The combinatorial game NOFIL played on Steiner triple systems [PDF]

We define the impartial combinatorial game NOFIL played on designs. We review some relevant combinatorial game theory. We discuss what is known about optimal play on small Steiner triple systems, exhaustively up to order 15 and for sampled STSs of orders 19, 21 and 25. We show that the complexity of determining the outcome of a game of NOFIL (possibly with moves already made) on Steiner triple systems is PSPACEcomplete by reducing the combinatorial game NODE KAYLES on graphs to NOFIL using Barber et al.'s existence theorem of triangle decompositions for sufficiently large tripledivisible graphs. This is joint work with Drs. M. Huggan and S. Huntemann.
 RUIZHONG WEI, Lakehead University
On coded caching schemes [PDF]
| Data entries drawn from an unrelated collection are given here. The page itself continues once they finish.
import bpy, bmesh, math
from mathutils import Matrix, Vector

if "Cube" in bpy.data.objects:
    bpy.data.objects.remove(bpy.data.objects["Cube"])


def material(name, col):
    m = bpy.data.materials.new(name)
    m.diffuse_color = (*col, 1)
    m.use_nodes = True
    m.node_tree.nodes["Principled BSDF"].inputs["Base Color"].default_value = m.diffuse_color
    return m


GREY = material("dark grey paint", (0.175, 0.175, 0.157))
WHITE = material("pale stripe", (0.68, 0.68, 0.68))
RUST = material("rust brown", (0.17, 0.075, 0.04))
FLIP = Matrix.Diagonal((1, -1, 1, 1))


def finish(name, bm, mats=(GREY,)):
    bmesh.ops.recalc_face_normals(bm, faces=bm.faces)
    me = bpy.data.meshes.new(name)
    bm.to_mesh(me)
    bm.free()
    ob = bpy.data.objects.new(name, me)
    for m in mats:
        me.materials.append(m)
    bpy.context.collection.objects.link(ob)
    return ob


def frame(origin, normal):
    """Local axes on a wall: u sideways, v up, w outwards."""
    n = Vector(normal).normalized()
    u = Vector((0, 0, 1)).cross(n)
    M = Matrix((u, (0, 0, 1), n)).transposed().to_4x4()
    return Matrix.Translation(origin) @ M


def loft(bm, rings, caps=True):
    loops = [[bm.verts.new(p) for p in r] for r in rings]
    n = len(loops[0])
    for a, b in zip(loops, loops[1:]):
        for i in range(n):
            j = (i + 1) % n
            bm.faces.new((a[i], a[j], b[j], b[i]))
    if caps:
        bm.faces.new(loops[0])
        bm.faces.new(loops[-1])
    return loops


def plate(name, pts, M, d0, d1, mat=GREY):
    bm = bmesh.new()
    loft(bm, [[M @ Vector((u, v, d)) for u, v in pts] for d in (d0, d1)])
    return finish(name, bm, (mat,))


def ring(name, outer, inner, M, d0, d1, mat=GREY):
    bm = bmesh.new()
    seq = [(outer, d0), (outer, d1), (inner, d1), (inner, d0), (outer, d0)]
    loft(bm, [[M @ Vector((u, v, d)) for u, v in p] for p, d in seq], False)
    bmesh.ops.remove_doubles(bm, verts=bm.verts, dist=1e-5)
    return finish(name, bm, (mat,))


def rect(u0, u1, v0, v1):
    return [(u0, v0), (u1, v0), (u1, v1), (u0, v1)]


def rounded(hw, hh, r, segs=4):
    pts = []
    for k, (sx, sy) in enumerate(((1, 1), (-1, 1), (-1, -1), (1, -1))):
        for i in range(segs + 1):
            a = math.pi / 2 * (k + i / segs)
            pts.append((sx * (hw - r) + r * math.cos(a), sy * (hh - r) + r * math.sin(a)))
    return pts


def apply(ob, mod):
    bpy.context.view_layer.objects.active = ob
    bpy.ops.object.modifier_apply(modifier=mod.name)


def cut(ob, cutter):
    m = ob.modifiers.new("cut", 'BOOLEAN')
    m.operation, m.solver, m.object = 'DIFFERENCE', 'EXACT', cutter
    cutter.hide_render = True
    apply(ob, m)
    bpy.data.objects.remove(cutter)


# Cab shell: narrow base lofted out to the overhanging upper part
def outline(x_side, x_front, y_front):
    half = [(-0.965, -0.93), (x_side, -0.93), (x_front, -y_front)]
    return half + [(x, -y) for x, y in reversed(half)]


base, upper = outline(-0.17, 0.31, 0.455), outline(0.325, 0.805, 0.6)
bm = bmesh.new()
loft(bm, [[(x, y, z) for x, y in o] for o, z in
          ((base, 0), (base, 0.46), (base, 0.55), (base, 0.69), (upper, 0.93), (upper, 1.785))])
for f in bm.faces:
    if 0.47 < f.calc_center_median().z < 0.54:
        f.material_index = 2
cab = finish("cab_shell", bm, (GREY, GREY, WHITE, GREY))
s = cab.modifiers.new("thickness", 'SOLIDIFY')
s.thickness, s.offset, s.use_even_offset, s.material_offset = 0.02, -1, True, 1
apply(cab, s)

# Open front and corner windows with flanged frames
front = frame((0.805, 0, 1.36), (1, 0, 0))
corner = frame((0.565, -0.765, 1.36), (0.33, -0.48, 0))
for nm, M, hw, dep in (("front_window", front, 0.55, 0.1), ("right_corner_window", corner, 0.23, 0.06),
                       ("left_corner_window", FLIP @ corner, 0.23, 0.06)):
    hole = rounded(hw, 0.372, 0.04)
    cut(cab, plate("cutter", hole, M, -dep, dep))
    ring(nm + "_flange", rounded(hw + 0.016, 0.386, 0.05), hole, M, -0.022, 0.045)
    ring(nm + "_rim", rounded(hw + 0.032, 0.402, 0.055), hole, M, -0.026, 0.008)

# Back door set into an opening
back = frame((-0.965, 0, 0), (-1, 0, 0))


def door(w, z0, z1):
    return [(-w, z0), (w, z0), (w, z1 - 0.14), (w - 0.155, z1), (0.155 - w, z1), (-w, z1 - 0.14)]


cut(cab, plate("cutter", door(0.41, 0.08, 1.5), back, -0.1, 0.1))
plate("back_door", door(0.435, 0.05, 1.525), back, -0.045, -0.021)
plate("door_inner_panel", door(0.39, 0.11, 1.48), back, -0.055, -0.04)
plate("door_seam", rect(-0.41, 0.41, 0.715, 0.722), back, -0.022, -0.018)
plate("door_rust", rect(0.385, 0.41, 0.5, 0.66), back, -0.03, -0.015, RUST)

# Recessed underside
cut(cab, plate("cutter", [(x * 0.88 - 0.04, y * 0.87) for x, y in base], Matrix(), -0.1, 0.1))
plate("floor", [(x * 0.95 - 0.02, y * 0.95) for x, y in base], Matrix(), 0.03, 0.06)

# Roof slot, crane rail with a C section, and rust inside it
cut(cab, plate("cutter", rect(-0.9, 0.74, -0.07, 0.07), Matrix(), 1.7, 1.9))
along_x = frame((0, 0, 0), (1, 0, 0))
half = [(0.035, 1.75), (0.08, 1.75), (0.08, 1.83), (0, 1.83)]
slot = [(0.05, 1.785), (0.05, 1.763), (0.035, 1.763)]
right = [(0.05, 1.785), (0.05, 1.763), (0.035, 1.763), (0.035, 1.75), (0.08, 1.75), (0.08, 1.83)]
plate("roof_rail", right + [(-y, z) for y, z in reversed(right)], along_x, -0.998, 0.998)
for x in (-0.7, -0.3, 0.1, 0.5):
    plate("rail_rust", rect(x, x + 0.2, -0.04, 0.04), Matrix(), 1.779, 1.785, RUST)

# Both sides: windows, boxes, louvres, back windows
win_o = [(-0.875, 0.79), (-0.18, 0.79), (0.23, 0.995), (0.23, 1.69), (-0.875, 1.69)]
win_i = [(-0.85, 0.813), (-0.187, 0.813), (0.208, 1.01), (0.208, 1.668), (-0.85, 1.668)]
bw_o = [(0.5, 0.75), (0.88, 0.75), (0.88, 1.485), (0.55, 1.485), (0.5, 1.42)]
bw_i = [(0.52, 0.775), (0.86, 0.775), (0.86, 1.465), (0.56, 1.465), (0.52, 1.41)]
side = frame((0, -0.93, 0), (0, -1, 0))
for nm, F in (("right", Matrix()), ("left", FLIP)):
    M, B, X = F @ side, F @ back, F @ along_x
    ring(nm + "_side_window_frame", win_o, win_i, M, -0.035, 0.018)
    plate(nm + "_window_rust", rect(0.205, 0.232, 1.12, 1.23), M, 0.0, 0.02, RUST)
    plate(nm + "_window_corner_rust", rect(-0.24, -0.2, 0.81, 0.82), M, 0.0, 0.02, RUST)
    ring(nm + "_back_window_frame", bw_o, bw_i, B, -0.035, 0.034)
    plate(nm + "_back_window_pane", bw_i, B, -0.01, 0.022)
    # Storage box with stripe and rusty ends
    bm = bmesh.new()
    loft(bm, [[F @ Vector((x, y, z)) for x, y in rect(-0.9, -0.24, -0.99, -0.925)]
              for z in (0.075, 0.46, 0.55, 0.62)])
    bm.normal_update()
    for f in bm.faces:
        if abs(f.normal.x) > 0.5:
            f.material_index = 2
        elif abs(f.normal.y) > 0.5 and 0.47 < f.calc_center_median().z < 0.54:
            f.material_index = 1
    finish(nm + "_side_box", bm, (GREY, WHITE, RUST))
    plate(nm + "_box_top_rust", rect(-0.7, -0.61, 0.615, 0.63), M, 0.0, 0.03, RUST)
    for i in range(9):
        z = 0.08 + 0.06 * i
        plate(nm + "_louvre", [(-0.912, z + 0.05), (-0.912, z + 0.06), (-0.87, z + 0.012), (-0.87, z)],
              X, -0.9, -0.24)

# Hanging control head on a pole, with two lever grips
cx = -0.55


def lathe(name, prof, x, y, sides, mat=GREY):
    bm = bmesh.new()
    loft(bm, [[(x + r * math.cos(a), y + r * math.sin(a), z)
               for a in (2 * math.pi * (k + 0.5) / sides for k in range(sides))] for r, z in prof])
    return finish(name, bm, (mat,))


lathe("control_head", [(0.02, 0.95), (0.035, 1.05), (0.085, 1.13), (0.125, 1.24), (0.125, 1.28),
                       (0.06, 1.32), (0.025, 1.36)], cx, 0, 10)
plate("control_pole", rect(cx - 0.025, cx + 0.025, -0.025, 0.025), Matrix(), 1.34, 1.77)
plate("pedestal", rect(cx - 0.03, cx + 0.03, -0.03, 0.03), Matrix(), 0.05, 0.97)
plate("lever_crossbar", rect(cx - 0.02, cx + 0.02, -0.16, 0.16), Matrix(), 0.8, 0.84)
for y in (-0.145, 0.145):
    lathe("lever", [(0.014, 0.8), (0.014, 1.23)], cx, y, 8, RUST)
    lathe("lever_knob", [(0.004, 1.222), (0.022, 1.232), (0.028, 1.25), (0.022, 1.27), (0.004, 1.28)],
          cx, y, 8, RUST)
Coded caching schemes are used to reduce the network traffic during the peak time by using the local caching to store some information during the off peak time. In this talk, we will introduce two recent results about the construction of coded caching schemes.
 ŞULE YAZICI, Koç University
Embedding orthogonal partial Latin squares [PDF]

In 1960, Evans proved that a partial Latin square of order $n$ can always be embedded in some Latin square of order $t$ for every $t\geq 2n$ and asked if a pair of finite partial Latin squares which are orthogonal can be embedded in a pair of finite orthogonal Latin squares. It is known, that a pair of orthogonal Latin squares of order $n$ can be embedded in a pair of orthogonal Latin squares of order $t$ if $t \geq 3n$, the bound of $3n$ being best possible. Jenkins, considered embedding a single partial Latin square in a Latin square which has an orthogonal mate. His embedding was of order $t^2$. In 2014, the first constructive polynomial embedding result for a pair of orthogonal partial Latin squares was given. Recently, the work of Jenkins is generalized and it is shown that any partial Latin square can be embedded in a Latin square which has many orthogonal mates (not just one) that are mutually orthogonal. In this talk, we review results for the embedding of orthogonal partial Latin squares in orthogonal Latin squares, comparing and contrasting these with results for embedding partial Latin squares in Latin squares. We also present a new construction that uses the existence of a set of $t$ mutually orthogonal Latin squares of order $n$ to construct a set of $2t$ mutually orthogonal Latin squares of order $n^t$.